The lighting during interviews could be a little brighter, and viewers might wish for more context on the changing marketplace for glass art, but a short documentary just posted to YouTube by a freshman at Oberlin College offers an insightful look at the contemporary Seattle glass scene. The last name of the aspiring filmmaker -- Mahlon "Dizzy" Farbanish -- provides a clue to how he got access to Dante Marioni, Preston Singletary, Janusz Pozniak, and Paul Cunningham. But the deft editing and crisp camera work are solely the work of the precocious younger Farbanish, who became fascinated by video editing when he began putting together videos of his and his friends' skateboarding exploits, which led him to take film classes in high school, and attend a summer workshop to further hone his skills. The short film holds together well, and its professional qualities don't betray that it's a student project.

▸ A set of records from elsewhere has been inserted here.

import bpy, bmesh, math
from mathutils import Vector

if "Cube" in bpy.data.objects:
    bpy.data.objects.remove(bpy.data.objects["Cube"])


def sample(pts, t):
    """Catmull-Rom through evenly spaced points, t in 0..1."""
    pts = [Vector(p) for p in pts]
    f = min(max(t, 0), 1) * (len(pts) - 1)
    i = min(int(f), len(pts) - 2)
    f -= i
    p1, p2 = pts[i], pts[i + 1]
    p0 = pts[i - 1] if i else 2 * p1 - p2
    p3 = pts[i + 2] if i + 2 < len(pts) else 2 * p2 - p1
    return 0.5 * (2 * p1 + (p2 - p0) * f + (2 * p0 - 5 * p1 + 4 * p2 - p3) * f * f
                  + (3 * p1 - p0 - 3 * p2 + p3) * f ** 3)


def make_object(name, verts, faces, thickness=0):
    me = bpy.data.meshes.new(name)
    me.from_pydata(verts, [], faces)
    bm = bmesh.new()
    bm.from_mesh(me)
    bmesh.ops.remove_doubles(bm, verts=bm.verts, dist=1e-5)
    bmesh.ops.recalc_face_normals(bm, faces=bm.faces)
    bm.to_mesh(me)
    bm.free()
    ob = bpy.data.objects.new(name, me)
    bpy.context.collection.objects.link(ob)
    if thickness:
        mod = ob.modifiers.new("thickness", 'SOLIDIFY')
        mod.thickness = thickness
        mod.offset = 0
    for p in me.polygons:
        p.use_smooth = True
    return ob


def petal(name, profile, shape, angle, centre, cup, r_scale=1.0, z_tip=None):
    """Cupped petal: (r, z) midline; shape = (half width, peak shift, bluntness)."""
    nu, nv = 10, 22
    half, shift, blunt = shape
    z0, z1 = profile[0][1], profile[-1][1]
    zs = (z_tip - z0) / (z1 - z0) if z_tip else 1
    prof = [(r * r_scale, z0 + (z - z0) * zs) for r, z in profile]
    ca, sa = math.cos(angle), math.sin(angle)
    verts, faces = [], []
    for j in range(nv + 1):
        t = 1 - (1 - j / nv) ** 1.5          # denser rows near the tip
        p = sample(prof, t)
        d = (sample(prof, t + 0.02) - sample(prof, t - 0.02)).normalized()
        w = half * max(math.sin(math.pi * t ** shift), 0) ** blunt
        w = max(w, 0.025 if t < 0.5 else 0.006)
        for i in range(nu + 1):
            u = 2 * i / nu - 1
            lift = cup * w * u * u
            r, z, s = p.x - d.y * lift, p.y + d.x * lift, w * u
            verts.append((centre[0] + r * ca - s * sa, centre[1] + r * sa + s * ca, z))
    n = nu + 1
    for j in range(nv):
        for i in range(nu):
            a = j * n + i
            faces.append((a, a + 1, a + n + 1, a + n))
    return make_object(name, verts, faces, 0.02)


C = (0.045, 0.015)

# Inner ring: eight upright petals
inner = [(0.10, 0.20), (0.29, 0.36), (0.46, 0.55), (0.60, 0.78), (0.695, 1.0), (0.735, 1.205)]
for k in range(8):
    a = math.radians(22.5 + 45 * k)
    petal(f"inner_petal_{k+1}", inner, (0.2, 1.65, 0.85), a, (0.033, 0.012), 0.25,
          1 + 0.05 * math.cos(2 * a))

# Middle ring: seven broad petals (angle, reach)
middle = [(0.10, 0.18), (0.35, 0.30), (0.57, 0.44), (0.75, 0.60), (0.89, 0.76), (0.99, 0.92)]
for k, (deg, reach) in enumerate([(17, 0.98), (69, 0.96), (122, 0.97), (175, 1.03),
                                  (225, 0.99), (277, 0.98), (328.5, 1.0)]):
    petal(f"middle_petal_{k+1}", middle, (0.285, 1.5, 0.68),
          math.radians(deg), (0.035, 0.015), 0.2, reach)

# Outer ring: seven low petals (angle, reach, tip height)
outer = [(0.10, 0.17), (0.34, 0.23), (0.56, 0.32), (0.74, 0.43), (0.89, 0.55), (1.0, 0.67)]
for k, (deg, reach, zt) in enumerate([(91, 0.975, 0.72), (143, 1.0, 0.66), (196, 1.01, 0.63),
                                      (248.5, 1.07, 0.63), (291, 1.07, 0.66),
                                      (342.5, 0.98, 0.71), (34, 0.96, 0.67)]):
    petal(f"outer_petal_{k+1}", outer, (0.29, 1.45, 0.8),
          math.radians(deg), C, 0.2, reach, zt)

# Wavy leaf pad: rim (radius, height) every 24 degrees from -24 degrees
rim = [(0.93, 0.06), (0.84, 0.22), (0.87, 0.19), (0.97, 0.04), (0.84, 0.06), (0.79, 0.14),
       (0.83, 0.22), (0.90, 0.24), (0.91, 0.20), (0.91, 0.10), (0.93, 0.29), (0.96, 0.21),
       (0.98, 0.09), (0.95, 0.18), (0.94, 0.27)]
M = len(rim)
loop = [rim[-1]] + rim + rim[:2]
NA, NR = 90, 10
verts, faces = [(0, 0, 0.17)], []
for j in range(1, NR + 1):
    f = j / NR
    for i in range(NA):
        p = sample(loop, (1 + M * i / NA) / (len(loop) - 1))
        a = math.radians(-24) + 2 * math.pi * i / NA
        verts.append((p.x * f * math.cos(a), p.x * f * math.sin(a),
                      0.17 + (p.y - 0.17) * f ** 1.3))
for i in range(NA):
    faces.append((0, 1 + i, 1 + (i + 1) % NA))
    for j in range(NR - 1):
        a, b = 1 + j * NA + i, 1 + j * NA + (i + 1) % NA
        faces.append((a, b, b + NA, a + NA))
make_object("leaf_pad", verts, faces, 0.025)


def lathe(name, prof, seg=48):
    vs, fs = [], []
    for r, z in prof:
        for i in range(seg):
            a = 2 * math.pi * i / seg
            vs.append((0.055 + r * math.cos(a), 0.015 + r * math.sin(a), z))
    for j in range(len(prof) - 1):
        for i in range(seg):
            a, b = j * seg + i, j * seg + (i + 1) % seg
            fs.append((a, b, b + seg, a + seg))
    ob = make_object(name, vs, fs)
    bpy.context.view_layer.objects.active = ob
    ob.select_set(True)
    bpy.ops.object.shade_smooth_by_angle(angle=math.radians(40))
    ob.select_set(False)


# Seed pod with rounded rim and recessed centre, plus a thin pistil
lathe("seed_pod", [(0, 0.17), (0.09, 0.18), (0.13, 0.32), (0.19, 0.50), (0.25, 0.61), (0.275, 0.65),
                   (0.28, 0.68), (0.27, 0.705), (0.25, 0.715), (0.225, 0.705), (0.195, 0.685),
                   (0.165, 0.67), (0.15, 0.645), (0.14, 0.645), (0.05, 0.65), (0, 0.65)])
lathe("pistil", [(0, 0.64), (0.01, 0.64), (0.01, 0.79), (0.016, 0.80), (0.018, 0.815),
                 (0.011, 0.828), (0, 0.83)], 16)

The younger Farbanish spent his recent winter break editing the footage he had shot on a 5-day trip to Seattle with his parents glass artist Tom Farbanish and ceramicist Liz Quackenbush into a 7-minute video documenting the passion for glass that drives a close-knit group of artists. Each of his interviewers shares his own brief biography, and what drives him to continue to devote himself to working at the furnace. The camaraderie of the Seattle scene is celebrated by each of the subjects, but each also acknowledges how things have changed.
"The buzz in the community is that the glass movement is in trouble," says Pozniak. "It's getting a lot harder than it used to be."
"You have to have perseverance in anything that you do," exhorts Singletary, whose individual career continues to blossom. "And you have to dig a little deeper to create that really interesting, unique thing."
"I wanted to capture the struggle of actually becoming a successful glassblower," said Dizzy in a telephone interview with the GLASS Quarterly Hot Sheet. Though not himself a glassblower, he credits his parents for instilling in him a deep interest in the arts. And though he was always too young to work with glass when his father kept an active glass studio, he was exposed to the many glassblowers coming to assist the elder Farbanish on his projects. "My upbringing was always informed by glass," he added.
Asked about how he feels about the final result, he felt he hit the right balance between length and keeping it compelling for a general audience.
"Anyone can watch it and get an idea about the glass scene in Seattle without being committed to a long video," Dizzy says. He hopes the film will get noticed and plans to continue to make documentaries throughout his college years to have a portfolio ready when he graduates in 2020.
You can view Farbanish's film "Seattle Glass" below: